Saved data entries
/---
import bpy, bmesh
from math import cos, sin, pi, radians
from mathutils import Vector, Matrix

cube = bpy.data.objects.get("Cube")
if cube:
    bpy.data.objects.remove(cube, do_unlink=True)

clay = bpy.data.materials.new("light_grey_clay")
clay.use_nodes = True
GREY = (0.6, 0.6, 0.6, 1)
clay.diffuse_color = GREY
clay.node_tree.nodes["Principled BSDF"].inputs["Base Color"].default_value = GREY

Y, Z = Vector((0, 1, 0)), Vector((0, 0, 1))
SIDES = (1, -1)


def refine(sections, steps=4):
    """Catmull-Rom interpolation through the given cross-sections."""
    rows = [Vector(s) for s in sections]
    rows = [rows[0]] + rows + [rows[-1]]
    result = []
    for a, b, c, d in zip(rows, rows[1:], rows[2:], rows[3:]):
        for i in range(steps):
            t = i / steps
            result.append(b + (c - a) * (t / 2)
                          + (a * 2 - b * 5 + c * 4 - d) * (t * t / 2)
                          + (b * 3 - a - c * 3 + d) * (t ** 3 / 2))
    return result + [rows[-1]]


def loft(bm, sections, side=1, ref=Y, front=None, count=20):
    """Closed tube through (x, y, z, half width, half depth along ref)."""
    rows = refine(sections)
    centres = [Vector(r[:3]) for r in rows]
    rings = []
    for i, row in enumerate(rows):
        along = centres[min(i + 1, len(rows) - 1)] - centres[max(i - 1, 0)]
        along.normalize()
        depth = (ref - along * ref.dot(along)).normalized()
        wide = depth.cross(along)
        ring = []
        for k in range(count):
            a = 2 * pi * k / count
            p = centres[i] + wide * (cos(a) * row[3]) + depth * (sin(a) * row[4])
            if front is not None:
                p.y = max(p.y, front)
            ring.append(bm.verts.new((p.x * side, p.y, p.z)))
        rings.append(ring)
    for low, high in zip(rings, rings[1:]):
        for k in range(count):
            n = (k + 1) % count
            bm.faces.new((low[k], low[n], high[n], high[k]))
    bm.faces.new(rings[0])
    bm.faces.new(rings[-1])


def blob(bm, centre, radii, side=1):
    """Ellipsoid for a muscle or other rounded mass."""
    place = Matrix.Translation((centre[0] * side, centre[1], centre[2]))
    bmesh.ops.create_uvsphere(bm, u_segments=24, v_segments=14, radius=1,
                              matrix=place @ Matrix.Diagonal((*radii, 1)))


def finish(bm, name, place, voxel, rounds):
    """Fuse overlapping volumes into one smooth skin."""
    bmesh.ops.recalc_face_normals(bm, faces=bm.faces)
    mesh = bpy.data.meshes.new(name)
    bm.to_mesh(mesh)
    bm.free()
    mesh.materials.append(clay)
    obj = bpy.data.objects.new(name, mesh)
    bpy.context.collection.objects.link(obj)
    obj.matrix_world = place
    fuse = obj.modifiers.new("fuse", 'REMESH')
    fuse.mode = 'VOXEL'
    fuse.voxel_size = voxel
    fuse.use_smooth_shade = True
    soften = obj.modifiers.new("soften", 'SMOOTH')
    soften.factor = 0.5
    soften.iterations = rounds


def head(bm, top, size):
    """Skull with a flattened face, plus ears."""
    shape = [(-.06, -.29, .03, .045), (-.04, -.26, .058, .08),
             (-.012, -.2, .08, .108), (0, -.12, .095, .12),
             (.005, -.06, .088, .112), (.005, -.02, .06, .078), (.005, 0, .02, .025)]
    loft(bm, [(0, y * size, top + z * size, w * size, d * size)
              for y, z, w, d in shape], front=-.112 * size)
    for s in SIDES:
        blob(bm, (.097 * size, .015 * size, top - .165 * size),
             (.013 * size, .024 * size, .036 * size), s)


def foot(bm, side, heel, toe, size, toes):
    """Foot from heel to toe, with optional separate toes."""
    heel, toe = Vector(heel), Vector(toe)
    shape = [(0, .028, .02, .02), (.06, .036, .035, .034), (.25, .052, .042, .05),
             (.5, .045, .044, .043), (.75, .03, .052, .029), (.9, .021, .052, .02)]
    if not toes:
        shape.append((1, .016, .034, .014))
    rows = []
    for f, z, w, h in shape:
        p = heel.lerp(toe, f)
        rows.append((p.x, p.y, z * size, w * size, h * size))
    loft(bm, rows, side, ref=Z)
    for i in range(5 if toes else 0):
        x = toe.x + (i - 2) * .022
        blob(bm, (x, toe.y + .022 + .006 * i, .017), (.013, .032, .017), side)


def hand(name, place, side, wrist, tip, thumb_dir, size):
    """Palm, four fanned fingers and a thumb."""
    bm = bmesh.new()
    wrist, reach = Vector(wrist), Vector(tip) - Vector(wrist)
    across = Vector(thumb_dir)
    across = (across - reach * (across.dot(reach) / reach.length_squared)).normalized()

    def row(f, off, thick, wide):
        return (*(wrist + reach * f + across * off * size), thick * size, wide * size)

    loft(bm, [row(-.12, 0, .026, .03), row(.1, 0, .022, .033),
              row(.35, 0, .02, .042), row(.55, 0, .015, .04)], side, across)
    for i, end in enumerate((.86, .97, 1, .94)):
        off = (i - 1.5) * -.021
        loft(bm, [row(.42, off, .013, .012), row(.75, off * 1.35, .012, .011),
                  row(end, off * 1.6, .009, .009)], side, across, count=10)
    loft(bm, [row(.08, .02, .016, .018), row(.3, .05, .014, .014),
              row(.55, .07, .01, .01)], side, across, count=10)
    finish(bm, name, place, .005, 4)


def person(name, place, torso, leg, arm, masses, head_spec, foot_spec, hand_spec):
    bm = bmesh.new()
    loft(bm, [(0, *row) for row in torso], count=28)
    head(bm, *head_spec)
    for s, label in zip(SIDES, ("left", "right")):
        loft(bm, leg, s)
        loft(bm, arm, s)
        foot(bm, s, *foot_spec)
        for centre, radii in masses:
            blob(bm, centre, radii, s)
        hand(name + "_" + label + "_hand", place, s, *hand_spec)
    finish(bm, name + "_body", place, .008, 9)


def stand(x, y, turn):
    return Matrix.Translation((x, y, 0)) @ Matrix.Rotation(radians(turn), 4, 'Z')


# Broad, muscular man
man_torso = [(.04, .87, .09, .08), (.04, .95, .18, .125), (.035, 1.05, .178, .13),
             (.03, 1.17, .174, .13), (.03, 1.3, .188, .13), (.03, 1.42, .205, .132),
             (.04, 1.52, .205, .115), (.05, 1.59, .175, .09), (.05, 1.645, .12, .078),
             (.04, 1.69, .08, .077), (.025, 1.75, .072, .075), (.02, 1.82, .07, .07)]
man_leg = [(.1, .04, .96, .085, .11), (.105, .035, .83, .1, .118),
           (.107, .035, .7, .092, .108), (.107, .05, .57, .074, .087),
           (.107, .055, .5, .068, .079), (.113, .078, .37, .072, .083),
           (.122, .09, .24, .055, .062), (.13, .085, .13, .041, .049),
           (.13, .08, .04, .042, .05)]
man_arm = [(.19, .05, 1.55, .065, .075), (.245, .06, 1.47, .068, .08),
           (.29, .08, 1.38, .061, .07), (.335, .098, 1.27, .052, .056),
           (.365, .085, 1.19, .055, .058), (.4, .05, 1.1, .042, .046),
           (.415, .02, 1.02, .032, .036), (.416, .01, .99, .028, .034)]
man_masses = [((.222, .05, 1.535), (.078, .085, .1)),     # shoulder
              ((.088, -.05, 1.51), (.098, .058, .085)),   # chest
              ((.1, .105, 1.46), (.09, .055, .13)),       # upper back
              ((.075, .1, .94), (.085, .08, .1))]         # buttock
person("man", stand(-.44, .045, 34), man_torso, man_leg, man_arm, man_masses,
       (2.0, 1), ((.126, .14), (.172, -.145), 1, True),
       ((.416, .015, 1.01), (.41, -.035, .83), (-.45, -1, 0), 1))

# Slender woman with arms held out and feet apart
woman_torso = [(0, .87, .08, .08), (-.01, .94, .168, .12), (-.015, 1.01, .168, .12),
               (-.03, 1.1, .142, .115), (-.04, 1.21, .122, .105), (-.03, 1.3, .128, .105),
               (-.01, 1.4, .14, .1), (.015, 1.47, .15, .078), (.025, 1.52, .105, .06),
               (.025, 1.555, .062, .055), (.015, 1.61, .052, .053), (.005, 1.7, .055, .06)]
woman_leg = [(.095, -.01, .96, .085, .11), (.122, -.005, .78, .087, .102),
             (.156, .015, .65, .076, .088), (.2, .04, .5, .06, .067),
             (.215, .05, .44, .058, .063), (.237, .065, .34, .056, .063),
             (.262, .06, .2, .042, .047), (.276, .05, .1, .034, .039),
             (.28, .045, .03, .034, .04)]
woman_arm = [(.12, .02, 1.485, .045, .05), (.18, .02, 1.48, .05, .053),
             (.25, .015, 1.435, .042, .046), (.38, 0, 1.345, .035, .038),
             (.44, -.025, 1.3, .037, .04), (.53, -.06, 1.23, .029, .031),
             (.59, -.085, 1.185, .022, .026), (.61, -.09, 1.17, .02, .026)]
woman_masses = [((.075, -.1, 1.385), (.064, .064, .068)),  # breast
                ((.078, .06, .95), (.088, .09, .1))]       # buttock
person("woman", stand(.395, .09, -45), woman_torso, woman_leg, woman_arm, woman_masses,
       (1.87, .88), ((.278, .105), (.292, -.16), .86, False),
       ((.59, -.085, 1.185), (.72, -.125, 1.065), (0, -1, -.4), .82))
\---
The first line of the records and every line down to the line with "clay.use_nodes = True" must be quoted exactly; leave out all else.

Solution for this task:
import bpy, bmesh
from math import cos, sin, pi, radians
from mathutils import Vector, Matrix

cube = bpy.data.objects.get("Cube")
if cube:
    bpy.data.objects.remove(cube, do_unlink=True)

clay = bpy.data.materials.new("light_grey_clay")
clay.use_nodes = True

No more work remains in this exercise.